If Skills Don’t Happen ‘Out There’ These Same Skills Shouldn’t Happen ‘in Here’

Teaching functional life skills accurately and fluently to individuals with limited skill repertoires is a challenging yet vital mission. This is where “Essential for Living” (EFL), developed by Patrick McGreevy, PhD, BCBA-D, Troy Fry, MS, BCBA, and Colleen Cornwall, Ed.D., BCBA-D. EFL stands out as a comprehensive guide for educators and therapists working with children and adults, especially those with moderate-to-severe disabilities.

If Skills Don’t Happen ‘Out There’ These Same Skills Shouldn’t Happen ‘in Here’

In public school classrooms and private clinics across North America, which serve children and adults with limited skill repertoires, many of the specific skills that are often taught and the context in which these skills are taught almost never occur in everyday living. In plain language, these skills, and the context in which these skills are taught ‘in here’, never happen ‘out there’.

As a result, skills taught ‘in here’ are not useful ‘out there’. And, both aspects of this dilemma, skills and situations, must be addressed:

  1. Skills that are useful in everyday living must be taught in classrooms and clinics, and
  2. these skills must be taught in situations similar to or exactly the same as those that would occur in everyday living.

Both of these aspects must be addressed because these children and adults often lack specific expressive language skills [technically, the verbal skills and, specifically, the echoic and self-echoic skills or the imitation and self-imitation of signs]. These skills might result in the occurrence of specific skills in situations other than those in which these skills were taught or the occurrence of specific skills different than those that were taught. Let’s look at a few examples of what I’m talking about:

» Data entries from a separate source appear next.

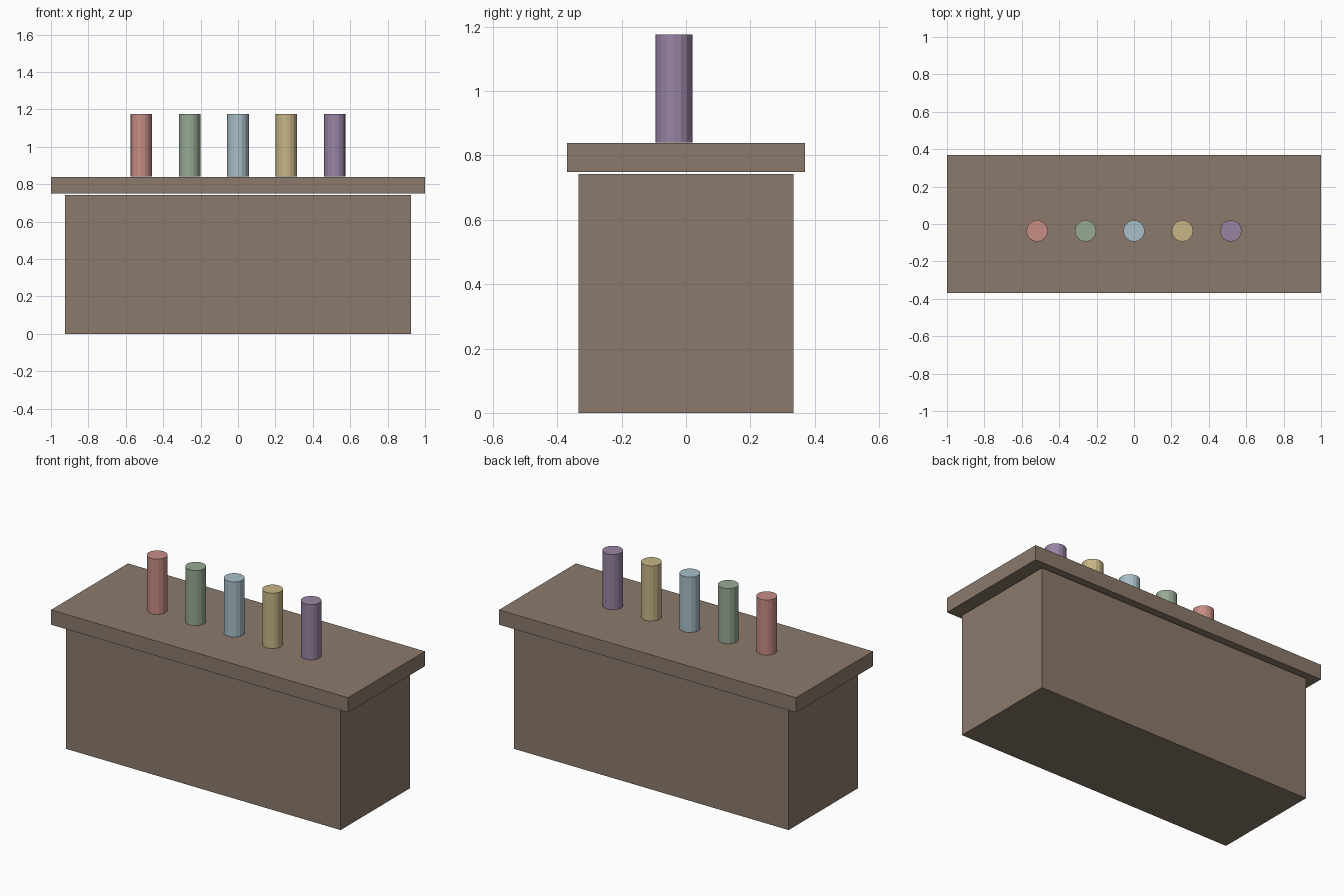
import bpy
import math

if "Cube" in bpy.data.objects:
    bpy.data.objects.remove(bpy.data.objects["Cube"])


def material(name, rgb):
    """Flat material from 0-255 display colour, converted to linear."""
    m = bpy.data.materials.new(name)
    lin = [((c / 255 + 0.055) / 1.055) ** 2.4 for c in rgb]
    m.diffuse_color = (*lin, 1)
    m.use_nodes = True
    m.node_tree.nodes["Principled BSDF"].inputs["Base Color"].default_value = m.diffuse_color
    return m


def finish(name, mat):
    ob = bpy.context.object
    ob.name = name
    ob.data.materials.append(mat)
    return ob


def box(name, size, z0, mat):
    """Box centred in x and y whose underside is at z0."""
    bpy.ops.mesh.primitive_cube_add(size=1, location=(0, 0, z0 + size[2] / 2))
    ob = finish(name, mat)
    ob.scale = size
    bpy.ops.object.transform_apply(location=False, rotation=False, scale=True)


# Counter: body with an overhanging top, separated by a thin gap
brown = material("brown wood", (140, 122, 108))
box("counter_body", (1.85, 0.668, 0.742), 0.0, brown)
box("counter_top", (2.0, 0.74, 0.09), 0.749, brown)

# Row of coloured bottles standing on the counter
bottles = [
    ("pink", (199, 141, 132)),
    ("green", (151, 170, 148)),
    ("blue", (168, 191, 201)),
    ("yellow", (200, 182, 135)),
    ("purple", (153, 132, 164)),
]
for i, (colour, rgb) in enumerate(bottles):
    bpy.ops.mesh.primitive_cylinder_add(
        vertices=16, radius=0.0575, depth=0.336,
        location=((i - 2) * 0.259, -0.037, 0.84 + 0.168))
    finish(colour + "_bottle", material(colour, rgb))
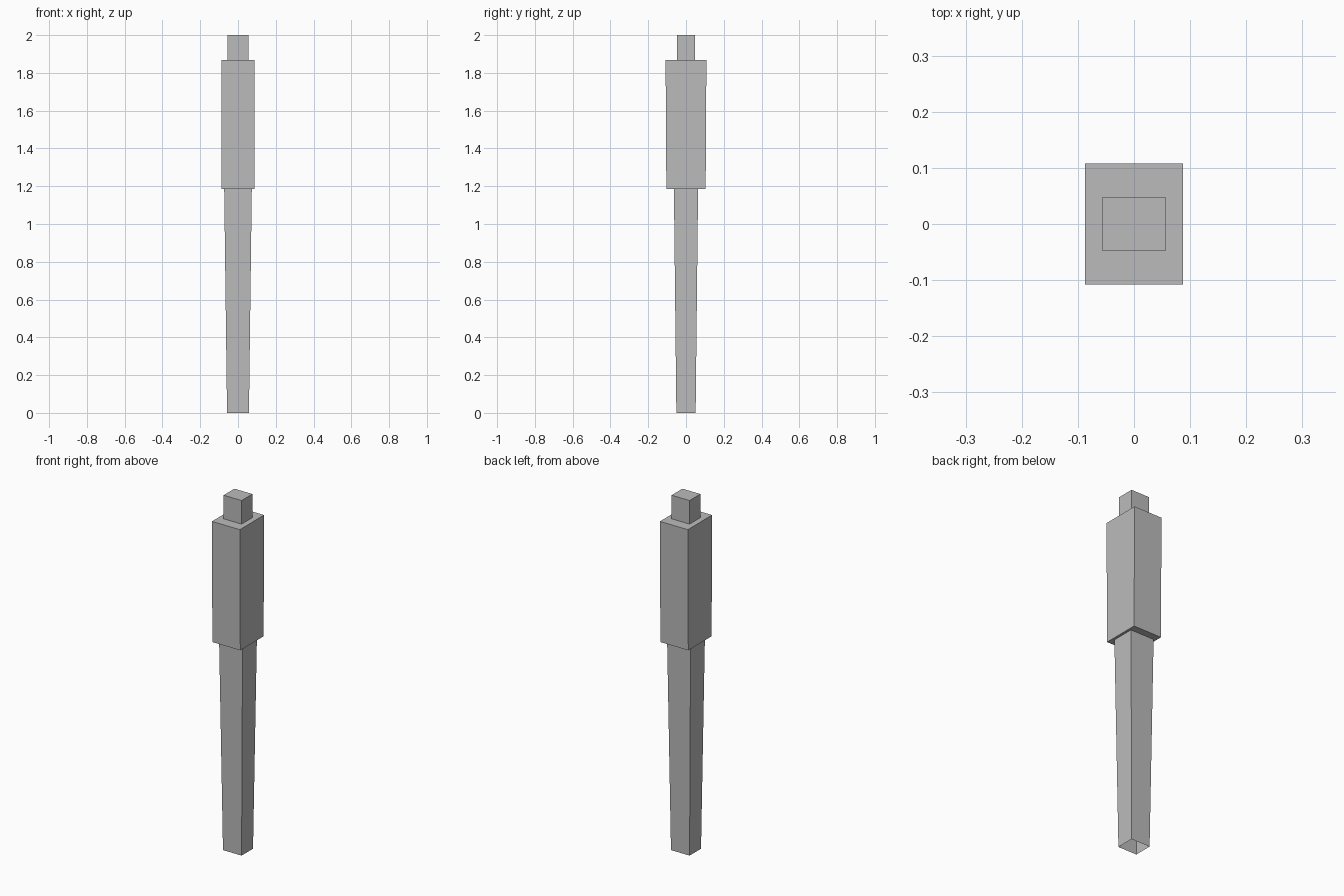
import bpy
import bmesh

cube = bpy.data.objects.get("Cube")
if cube:
    bpy.data.objects.remove(cube, do_unlink=True)

grey = bpy.data.materials.new("plain grey")
grey.use_nodes = True
colour = (0.5, 0.5, 0.5, 1)
grey.diffuse_color = colour
grey.node_tree.nodes["Principled BSDF"].inputs["Base Color"].default_value = colour


def tapered_box(name, z0, z1, low, high, open_bottom=False):
    """Four-sided block; low and high are the half widths in x and y."""
    bm = bmesh.new()
    bmesh.ops.create_cube(bm, size=2)
    for v in bm.verts:
        half, z = (high, z1) if v.co.z > 0 else (low, z0)
        v.co = (v.co.x * half[0], v.co.y * half[1], z)
    bm.normal_update()
    if open_bottom:
        base = [f for f in bm.faces if f.normal.z < -0.9]
        bmesh.ops.delete(bm, geom=base, context='FACES_ONLY')
    mesh = bpy.data.meshes.new(name)
    bm.to_mesh(mesh)
    bm.free()
    mesh.materials.append(grey)
    obj = bpy.data.objects.new(name, mesh)
    bpy.context.collection.objects.link(obj)
    return obj


# Hollow lower shaft, thick collar and small top peg
tapered_box("shaft", 0, 1.185, (0.058, 0.051), (0.073, 0.064), open_bottom=True)
tapered_box("collar", 1.185, 1.867, (0.087, 0.104), (0.087, 0.108))
tapered_box("top_peg", 1.867, 2, (0.056, 0.048), (0.056, 0.048))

Essential for Living includes 3,100 skills, beginning with an effective and efficient method of speaking and the Necessary Nine Skills. These skills are required for basic communication, health, and safety, and, along with all of the remaining skills in this instrument, typically happen ‘out there’ [in everyday living]. And, Essential for Living is the only curriculum and assessment instrument that guides teachers, therapists, and behavior analysts, to teach children and adults with limited and very limited skill repertoires specific skills that will improve the quality of their everyday lives.

Subsequent blog posts will provide examples and non-examples of these skills… mic drop.


The Essential for Living Curriculum and Teaching Procedures: An Introductory Course

This online course travels on-site with Dr. McGreevy and Troy Fry, BCBA as they deliver an 8.5 hour overview of how to utilize the EFL and it’s conception. Venture along with them as they visit Upstate Caring Partners (UCP), located in Utica, NY, USA. They observe the unique implementations of the tool occurring at UCP, talk to parents of children with moderate-to-severe disabilities, and tour the facility to help consult on unique cases utilizing the EFL.

A total of eight (8) BACB® Learning CEUs Available

Ready to start? It’s online, self-paced, and you can even watch on your phone (if you’re into that)! Learn more about the course and see samples below.

See Samples & Learn More!

What People Are Saying

We asked parents what was making a difference…

“He wants to be able to be part of society, part of community… and it’s just incredible because it makes his father and I feel confident that he is going to be able to have a productive life beyond us. I’m encouraged… and thank you, without this program we don’t know where we would be.” – Susan Callaghan, Parent

“And then all of a sudden, he started being able to wait, and he started being able to going to the doctor’s office…that’s whey they started talking about Essential For Living.”- Bobbi Rodgers, Parent

See Samples & Learn More!

About Dr. Patrick McGreevy, BCBA-D

Posted Under: Essential For Living